Journalist Alissa Quart (Branded, Republic of Outsiders), executive editor of the Economic Hardship Reporting Project, details the evolution of the United States' once-comfortable middle class into an ever more at-risk "Middle Precariat" in Squeezed: Why Our Families Can't Afford America.
Quart co-founded the EHRP's current incarnation with Barbara Ehrenreich, whose Nickel and Dimed legacy finds a powerful continuation in Squeezed. At its core is an argument against the notion that people can simply "work hard and succeed," let alone merely "do what they love." With globalization, the rise of corporations, growing automation and a gig economy, people increasingly find themselves having to do whatever they can, with even that often not being enough.
"Shouldn't we always first and foremost defend people and their labor?" Quart asks. It's an important question, and squarely in her sights are not just labor and progress, but how progress might be reframed in terms of caring about the welfare of those around us.
While she writes incisively, it's not just Quart's voice that makes Squeezed powerful; it's also the voices of those whose stories she shares: mothers, fathers, teachers, caregivers. From a little girl at a 24-hour daycare facility: "Why do children think parents are going to save them?"
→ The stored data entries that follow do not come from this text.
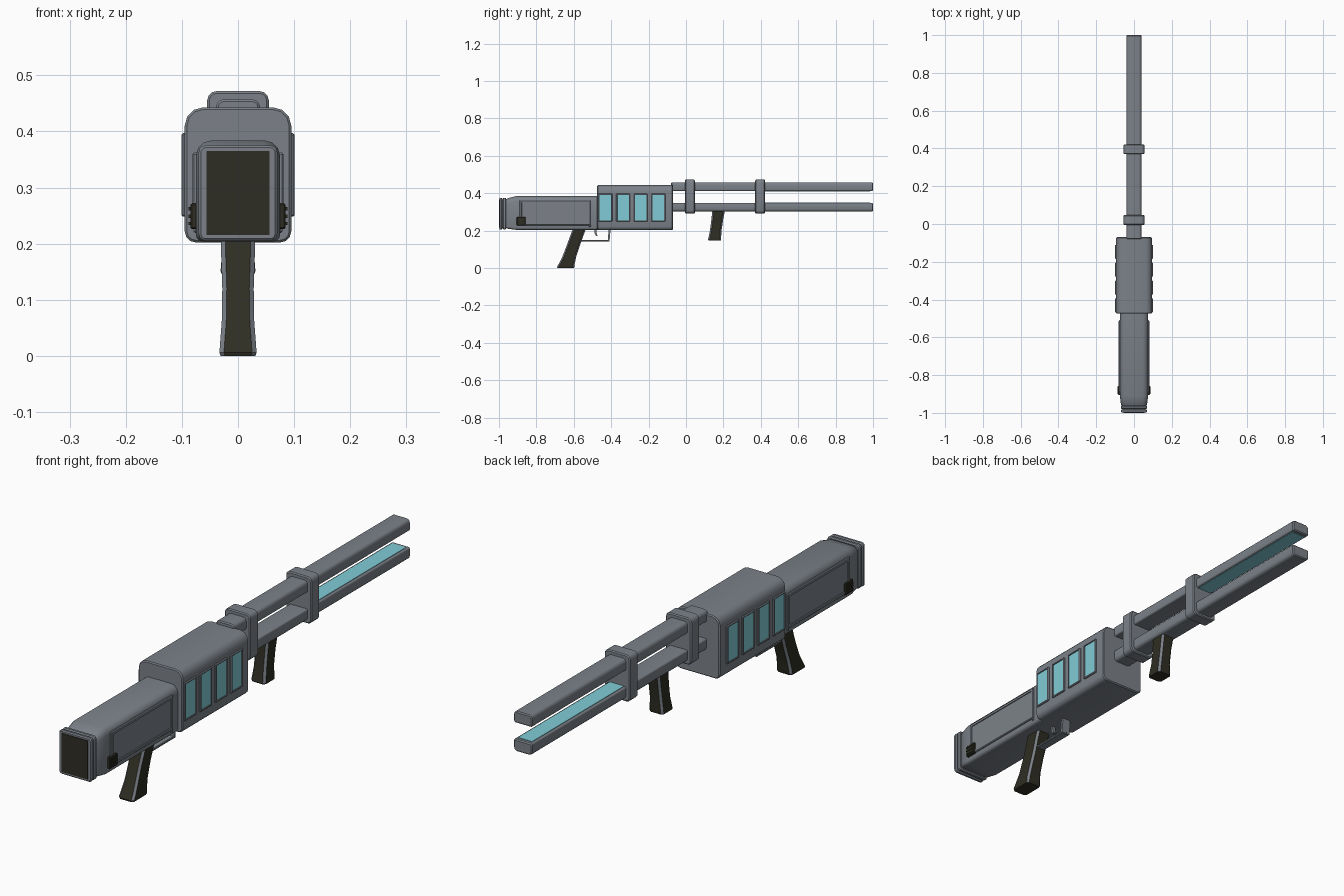
import bpy, bmesh, math
from mathutils import Vector

if "Cube" in bpy.data.objects:
    bpy.data.objects.remove(bpy.data.objects["Cube"])


def mat(name, col):
    m = bpy.data.materials.new(name)
    m.diffuse_color = (*col, 1)
    m.use_nodes = True
    m.node_tree.nodes["Principled BSDF"].inputs["Base Color"].default_value = m.diffuse_color
    return m


GREY = mat("gunmetal grey", (0.20, 0.222, 0.25))
DARK = mat("dark rubber", (0.028, 0.027, 0.017))
CYAN = mat("cyan glow", (0.22, 0.60, 0.67))


def finish(name, bm, mats):
    bmesh.ops.recalc_face_normals(bm, faces=bm.faces)
    me = bpy.data.meshes.new(name)
    bm.to_mesh(me)
    bm.free()
    for m in mats:
        me.materials.append(m)
    ob = bpy.data.objects.new(name, me)
    bpy.context.collection.objects.link(ob)
    return ob


def loft(name, rings, mats, rule=None):
    """Skin a list of closed rings and cap both ends."""
    bm = bmesh.new()
    vs = [[bm.verts.new(p) for p in r] for r in rings]
    n = len(rings[0])
    for a, b in zip(vs, vs[1:]):
        for i in range(n):
            f = bm.faces.new((a[i], a[(i + 1) % n], b[(i + 1) % n], b[i]))
            f.material_index = rule(i) if rule else 0
    for cap in (vs[0], vs[-1]):
        bm.faces.new(cap).material_index = 1 if rule else 0
    return finish(name, bm, mats)


def section(y, hx, z0, z1, top, bottom, n=3):
    """Rounded rectangle in xz with separate top and bottom corner radii."""
    pts = []
    for sx, sz, a0 in ((1, 1, 0), (-1, 1, 90), (-1, -1, 180), (1, -1, 270)):
        r = top if sz > 0 else bottom
        cx, cz = sx * (hx - r), (z1 - r if sz > 0 else z0 + r)
        for k in range(n + 1):
            a = math.radians(a0 + 90 * k / n)
            pts.append(Vector((cx + r * math.cos(a), y, cz + r * math.sin(a))))
    return pts


def tube(name, y0, y1, hx, z0, z1, top, bottom, e=0.004, n=3, mats=(GREY,)):
    """Rounded bar along y with small end chamfers."""
    ins = lambda y: section(y, hx - e, z0 + e, z1 - e, max(top - e, .001), max(bottom - e, .001), n)
    full = lambda y: section(y, hx, z0, z1, top, bottom, n)
    return loft(name, [ins(y0), full(y0 + e), full(y1 - e), ins(y1)], mats)


def box(name, x, y, z, mats=(GREY,), bevel=0.0, inset=None):
    """Box from ranges; inset=(thickness, depth, material) works on its +-x outer face."""
    bm = bmesh.new()
    bmesh.ops.create_cube(bm, size=1)
    for v in bm.verts:
        v.co = Vector([(r[0] + r[1]) / 2 + c * (r[1] - r[0]) for r, c in zip((x, y, z), v.co)])
    if bevel:
        bmesh.ops.bevel(bm, geom=bm.edges[:], offset=bevel, segments=1, affect='EDGES')
    if inset:
        bm.normal_update()
        s = 1 if sum(x) > 0 else -1
        f = max(bm.faces, key=lambda f: s * f.calc_center_median().x)
        bmesh.ops.inset_region(bm, faces=[f], thickness=inset[0], depth=0)
        bmesh.ops.inset_region(bm, faces=[f], thickness=0.001, depth=-inset[1])
        f.material_index = inset[2]
    return finish(name, bm, mats)


def side(s, a, b):
    return (s * a, s * b) if s > 0 else (s * b, s * a)


# Receiver and stock
tube("receiver", -0.475, -0.07, 0.095, 0.202, 0.443, 0.033, 0.02)
loft("stock", [section(-0.965, 0.062, 0.215, 0.365, 0.02, 0.01),
               section(-0.955, 0.069, 0.21, 0.372, 0.025, 0.012),
               section(-0.91, 0.075, 0.204, 0.384, 0.028, 0.012),
               section(-0.46, 0.075, 0.204, 0.384, 0.028, 0.012)], (GREY,))

# Butt plate with groove and rubber pad
tube("butt_plate_inner", -0.979, -0.962, 0.07, 0.205, 0.375, 0.012, 0.012)
tube("butt_neck", -0.985, -0.975, 0.06, 0.214, 0.366, 0.01, 0.01)
tube("butt_plate_outer", -0.998, -0.982, 0.07, 0.205, 0.375, 0.012, 0.012)
box("butt_pad", (-0.056, 0.056), (-1.0, -0.99), (0.215, 0.365), (DARK,))

# Side panels, sling mounts, pins and windows
for s, tag in ((1, "right"), (-1, "left")):
    box("stock_panel_" + tag, side(s, 0.06, 0.081), (-0.89, -0.51), (0.228, 0.362),
        bevel=0.003, inset=(0.012, 0.003, 0))
    box("sling_mount_" + tag, side(s, 0.07, 0.085), (-0.905, -0.857), (0.226, 0.272),
        (DARK,), bevel=0.003)
    for k in range(3):
        z = 0.233 + k * 0.013
        box(f"sling_rib_{tag}_{k}", side(s, 0.08, 0.088), (-0.901, -0.861), (z, z + 0.006), (DARK,))
    box("pin_" + tag, side(s, 0.07, 0.079), (-0.521, -0.509), (0.219, 0.231), (GREY,), bevel=0.003)
    for k in range(4):
        y = -0.431 + k * 0.0945
        box(f"window_{tag}_{k}", side(s, 0.085, 0.101), (y - 0.037, y + 0.037), (0.248, 0.397),
            (GREY, CYAN), bevel=0.003, inset=(0.004, 0.003, 1))

# Twin rails with glowing inner strips
tube("upper_rail", -0.08, 1.0, 0.039, 0.412, 0.457, 0.013, 0.006)
tube("lower_rail", -0.08, 1.0, 0.039, 0.302, 0.348, 0.006, 0.013)
box("upper_glow_strip", (-0.03, 0.03), (0.42, 0.985), (0.410, 0.415), (CYAN,))
box("lower_glow_strip", (-0.03, 0.03), (0.42, 0.985), (0.345, 0.350), (CYAN,))

# Clamps joining the rails
for k, y in enumerate((-0.005, 0.37)):
    tube(f"rail_clamp_{k}", y, y + 0.052, 0.055, 0.291, 0.472, 0.017, 0.017)


# Grips: dark panels with grey chamfered corners
def grip(name, rows):
    rings = []
    for z, y0, y1, h in rows:
        c = 0.008
        rings.append([Vector((x, y, z)) for x, y in (
            (-h + c, y0), (h - c, y0), (h, y0 + c), (h, y1 - c),
            (h - c, y1), (-h + c, y1), (-h, y1 - c), (-h, y0 + c))])
    loft(name, rings, (GREY, DARK), lambda i: 1 - i % 2)


grip("rear_grip", [(0.0, -0.688, -0.600, 0.031), (0.006, -0.690, -0.596, 0.033),
                   (0.022, -0.680, -0.595, 0.032), (0.06, -0.661, -0.587, 0.029),
                   (0.12, -0.638, -0.567, 0.028), (0.18, -0.616, -0.546, 0.030),
                   (0.215, -0.603, -0.533, 0.030)])
grip("fore_grip", [(0.147, 0.120, 0.186, 0.030), (0.152, 0.118, 0.188, 0.031),
                   (0.165, 0.121, 0.188, 0.030), (0.20, 0.128, 0.190, 0.027),
                   (0.26, 0.136, 0.199, 0.027), (0.305, 0.140, 0.208, 0.029)])

# Trigger and guard
box("guard_bar", (-0.018, 0.018), (-0.57, -0.408), (0.141, 0.150), bevel=0.002)
loft("guard_front", [[Vector((x, y + dy, z)) for x, dy in
                      ((-0.018, 0), (0.018, 0), (0.018, 0.01), (-0.018, 0.01))]
                     for z, y in ((0.143, -0.419), (0.21, -0.413))], (GREY,))
loft("trigger", [[Vector((x, y + dy, z)) for x, dy in
                  ((-0.007, 0), (0.007, 0), (0.007, 0.01), (-0.007, 0.01))]
                 for z, y in ((0.172, -0.482), (0.185, -0.488), (0.21, -0.49))], (GREY,))

# Smooth rounded corners, keep hard edges
for ob in bpy.data.objects:
    ob.select_set(True)
    bpy.context.view_layer.objects.active = ob
bpy.ops.object.shade_smooth_by_angle(angle=math.radians(32))
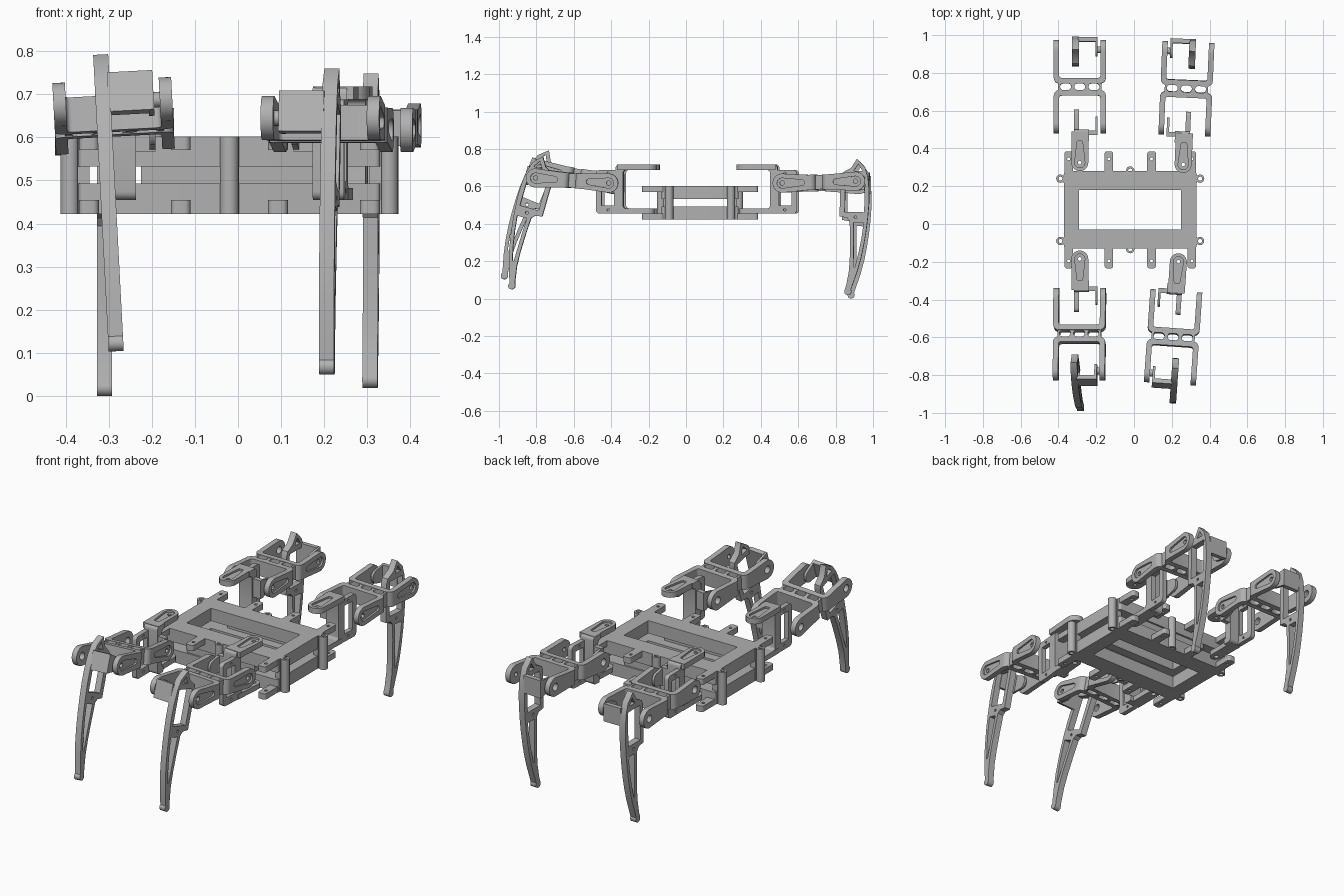
import bpy, bmesh, math
from mathutils import Matrix, Vector

if "Cube" in bpy.data.objects:
    bpy.data.objects.remove(bpy.data.objects["Cube"])

grey = bpy.data.materials.new("plastic_grey")
grey.diffuse_color = (0.44, 0.44, 0.44, 1)
grey.use_nodes = True
grey.node_tree.nodes["Principled BSDF"].inputs["Base Color"].default_value = grey.diffuse_color

# Local plane -> 3D axes (first outline axis, second outline axis, thickness axis)
PLANES = {"xy": (0, 1, 2), "xz": (0, 2, 1), "yz": (1, 2, 0)}


def plate(name, loops, plane, lo, hi, M=Matrix()):
    """Extrude an outline (first loop) with holes (other loops) from lo to hi."""
    cu = bpy.data.curves.new(name, 'CURVE')
    cu.dimensions = '2D'
    cu.fill_mode = 'BOTH'
    cu.extrude = (hi - lo) / 2
    for loop in loops:
        sp = cu.splines.new('POLY')
        sp.points.add(len(loop) - 1)
        for p, (a, b) in zip(sp.points, loop):
            p.co = (a, b, 0, 1)
        sp.use_cyclic_u = True
    tmp = bpy.data.objects.new(name + "_outline", cu)
    me = bpy.data.meshes.new_from_object(tmp)
    bpy.data.objects.remove(tmp)
    me.name = name
    bm = bmesh.new()
    bm.from_mesh(me)
    i, j, k = PLANES[plane]
    for v in bm.verts:
        q = Vector((0, 0, 0))
        q[i], q[j], q[k] = v.co.x, v.co.y, v.co.z + (lo + hi) / 2
        v.co = M @ q
    bmesh.ops.remove_doubles(bm, verts=bm.verts, dist=1e-5)
    bmesh.ops.recalc_face_normals(bm, faces=bm.faces)
    bm.to_mesh(me)
    bm.free()
    me.materials.clear()
    me.materials.append(grey)
    ob = bpy.data.objects.new(name, me)
    bpy.context.collection.objects.link(ob)
    return ob


def arc(cx, cy, r, a0, a1, n=10):
    return [(cx + r * math.cos(math.radians(a0 + (a1 - a0) * t / n)),
             cy + r * math.sin(math.radians(a0 + (a1 - a0) * t / n))) for t in range(n + 1)]


def circle(cx, cy, r, n=20):
    return arc(cx, cy, r, 0, 360, n)[:-1]


def rect(x0, y0, x1, y1, r=0.0):
    if r == 0:
        return [(x0, y0), (x1, y0), (x1, y1), (x0, y1)]
    return (arc(x1 - r, y0 + r, r, -90, 0, 5) + arc(x1 - r, y1 - r, r, 0, 90, 5)
            + arc(x0 + r, y1 - r, r, 90, 180, 5) + arc(x0 + r, y0 + r, r, 180, 270, 5))


def horn(cx):
    """Tapered slot: wide at the joint, narrow towards the middle of the part."""
    return [(cx + x, y) for x, y in arc(0, 0, 0.027, 90, 270) + arc(0.105, 0, 0.015, -90, 90, 6)]


# ---------------------------------------------------------------- body
CX, CY = -0.02, 0.075
for name, z0, z1, p0, p1 in (("lower", 0.425, 0.495, 0.425, 0.457),
                             ("upper", 0.535, 0.605, 0.573, 0.605)):
    plate(name + "_body_frame",
          [rect(-0.37, -0.13, 0.33, 0.28, 0.012), rect(-0.29, -0.03, 0.25, 0.18)], "xy", z0, z1)
    for sy in (-1, 1):
        for i, dx in enumerate((-0.326, -0.113, 0.113, 0.326)):
            x = CX + dx
            ya, yb = sorted((CY + sy * 0.19, CY + sy * 0.31))
            plate(f"{name}_prong_{i}_{sy}",
                  [rect(x - 0.023, ya, x + 0.023, yb, 0.014),
                   circle(x, CY + sy * 0.27, 0.008, 12)], "xy", p0, p1)

# Hollow posts joining both frames, each with a short neck
for i, (x, y) in enumerate([(CX + sx * 0.37, CY + sy * 0.165) for sx in (-1, 1) for sy in (-1, 1)]
                           + [(CX, CY - 0.208), (CX, CY + 0.208)]):
    plate(f"body_post_{i}", [circle(x, y, 0.022), circle(x, y, 0.011, 14)], "xy", 0.425, 0.605)
    if i < 4:
        xa, xb = sorted((x - math.copysign(0.017, x), x - math.copysign(0.045, x)))
        plate(f"body_post_neck_{i}", [rect(xa, y - 0.022, xb, y + 0.022)], "xy", 0.425, 0.605)
for sy in (-1, 1):
    ya, yb = sorted((CY + sy * 0.155, CY + sy * 0.195))
    plate(f"body_spacer_{sy}", [rect(-0.225, ya, 0.185, yb)], "xy", 0.49, 0.54)


# ---------------------------------------------------------------- legs
L = 0.393      # distance between the two pivots of a link


def rot(deg, axis):
    return Matrix.Rotation(math.radians(deg), 4, axis)


def hip(n, M):
    """C bracket on the vertical axis, with servo frame on its outer end."""
    out = arc(0, 0, 0.045, 90, 270) + [(0.165, -0.045), (0.165, 0.045)]
    plate(n + "hip_top_arm", [out, circle(0, 0, 0.01, 12)], "xy", 0.69, 0.71, M)
    plate(n + "hip_top_arm_face", [out, horn(0)], "xy", 0.71, 0.72, M)
    low = arc(0, 0, 0.032, 90, 270) + [(0.16, -0.032), (0.16, 0.032)]
    plate(n + "hip_bottom_arm", [low, circle(0, 0, 0.013, 14)], "xy", 0.457, 0.485, M)
    col = ([(0.125, 0.457)] + arc(0.155, 0.477, 0.02, -90, 0, 5) + arc(0.155, 0.70, 0.02, 0, 90, 5)
           + [(0.115, 0.72), (0.115, 0.69)] + arc(0.12, 0.675, 0.015, 90, 0, 4)
           + arc(0.12, 0.50, 0.015, 0, -90, 4))
    plate(n + "hip_column", [col], "xz", -0.05, 0.03, M)
    plate(n + "hip_servo_frame",
          [rect(0.15, 0.457, 0.28, 0.69, 0.02), rect(0.183, 0.50, 0.25, 0.655),
           circle(0.215, 0.478, 0.007, 10), circle(0.215, 0.672, 0.007, 10)], "xz", 0.004, 0.03, M)
    plate(n + "hip_cross_plate", [rect(0.145, 0.57, 0.17, 0.67)], "xz", -0.095, 0.01, M)
    plate(n + "hip_pin_tab",
          [[(0.15, 0.57)] + arc(0.205, 0.62, 0.04, -60, 60) + [(0.15, 0.67)]], "xz", -0.095, -0.082, M)


def link(n, M, side):
    """Two U brackets back to back; side is the one carrying the horn slots."""
    W, T, H = 0.138, 0.029, 0.041
    for end, base, s in (("inner", 0.0, 1), ("outer", L, -1)):
        P = M @ Matrix.Translation((base, 0, 0)) @ Matrix.Diagonal((s, side, 1, 1))
        arm = arc(0, 0, 0.051, 80, 280, 14) + [(0.135, -H), (0.135, H)]
        # One arm with a recessed horn slot, the other with a plain pin hole
        plate(f"{n}{end}_horn_arm", [arm, circle(0, 0, 0.012, 12)], "xz", W - T, W - 0.01, P)
        plate(f"{n}{end}_horn_arm_face", [arm, horn(0)], "xz", W - 0.01, W, P)
        plate(f"{n}{end}_pin_arm", [arm, circle(0, 0, 0.02)], "xz", -W, T - W, P)
        # Rounded bridge closing the U
        r, x1 = 0.03, 0.179
        bridge = ([(0.13, -W)] + arc(x1 - r, r - W, r, -90, 0, 6) + arc(x1 - r, W - r, r, 0, 90, 6)
                  + [(0.13, W), (0.13, W - T)] + arc(0.138, W - T - 0.012, 0.012, 90, 0, 4)
                  + arc(0.138, T - W + 0.012, 0.012, 0, -90, 4) + [(0.13, T - W)])
        plate(f"{n}{end}_bridge", [bridge], "xy", -H, H, P)
    # Perforated web between both brackets
    holes = [rect(v - 0.029, L / 2 - 0.0175, v + 0.029, L / 2 + 0.0175, 0.0165)
             for v in (-0.075, 0, 0.075)]
    plate(n + "web", [rect(0.17, -0.115, L - 0.17, 0.115)] +
          [[(b, a) for a, b in h] for h in holes], "xy", -0.038, 0.038, M)


def shin(n, M):
    """Curved foot blade with servo frame, pivot at the origin."""
    out = ([(0.0, 0.12), (0.045, 0.075), (0.062, 0.02), (0.07, -0.05), (0.071, -0.12), (0.066, -0.2),
            (0.059, -0.27), (0.049, -0.34), (0.036, -0.41), (0.018, -0.48), (-0.003, -0.545)]
           + arc(-0.03, -0.591, 0.019, 35, -200, 14)
           + [(-0.04, -0.56), (-0.027, -0.48), (-0.024, -0.4), (-0.026, -0.3), (-0.03, -0.215),
              (-0.045, -0.197), (-0.085, -0.19), (-0.085, 0.02), (-0.075, 0.045), (-0.03, 0.07)])
    slot = [(-0.008, -0.222), (0.045, -0.222), (0.036, -0.3), (0.022, -0.38), (0.004, -0.46),
            (-0.004, -0.46), (-0.005, -0.34)]
    window = rect(-0.058, -0.165, 0.046, 0.025)
    top_hole = [(-0.015, 0.055), (0.032, 0.055), (0.008, 0.092)]
    plate(n + "blade", [out, window, slot, top_hole, circle(0, -0.193, 0.008, 10)],
          "xz", 0.005, 0.04, M)
    # Cross plate, pin tab and pin reaching the inner side
    plate(n + "cross_plate", [rect(0.042, -0.05, 0.066, 0.048)], "xz", -0.085, 0.01, M)
    plate(n + "pin_tab", [[(0.066, -0.05), (0.066, 0.048)] + arc(0, 0, 0.037, 100, 260)],
          "xz", -0.095, -0.082, M)
    plate(n + "pin", [circle(0, 0, 0.018)], "xz", -0.112, -0.09, M)


# name, side, front/back, hip x, hip y, yaw, link pitch, roll, shin swing
LEGS = (("front_left", -1, -1, -0.287, -0.185, 0, 9.5, -3, 22),
        ("front_right", 1, -1, 0.235, -0.20, -4, 4, 0, 16),
        ("back_left", -1, 1, -0.287, 0.325, 0, -1.2, 0, -1),
        ("back_right", 1, 1, 0.26, 0.315, -2.5, 1.5, 0, -1.5))
for name, sx, sy, hx, hy, yaw, pitch, roll, swing in LEGS:
    basis = Matrix(((0, sx, 0, 0), (sy, 0, 0, 0), (0, 0, 1, 0), (0, 0, 0, 1)))
    H = Matrix.Translation((hx, hy, 0)) @ rot(yaw, 'Z') @ basis
    hip(name + "_", H)
    K = H @ Matrix.Translation((0.205, 0, 0.62)) @ rot(roll, 'X')
    link(name + "_link_", K @ rot(-pitch, 'Y'), sx)
    a = math.radians(pitch)
    S = K @ Matrix.Translation((L * math.cos(a), 0, L * math.sin(a))) @ rot(-swing, 'Y')
    shin(name + "_shin_", S)

# Settle on the floor and smooth the rounded sides
objs = [o for o in bpy.context.scene.objects if o.type == 'MESH']
low = min(v.co.z for o in objs for v in o.data.vertices)
for o in objs:
    o.data.transform(Matrix.Translation((0, 0, -low)))
    o.select_set(True)
bpy.context.view_layer.objects.active = objs[0]
bpy.ops.object.shade_smooth_by_angle(angle=math.radians(30))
Quart isn't in the business of sugar-coating hard truths. But she does posit solutions: a universal child allowance, reframing care and communicating more openly about social class. And for now, readers can at least take comfort in Quart's constant message: it's not just you. --Katie Weed, freelance writer and reviewer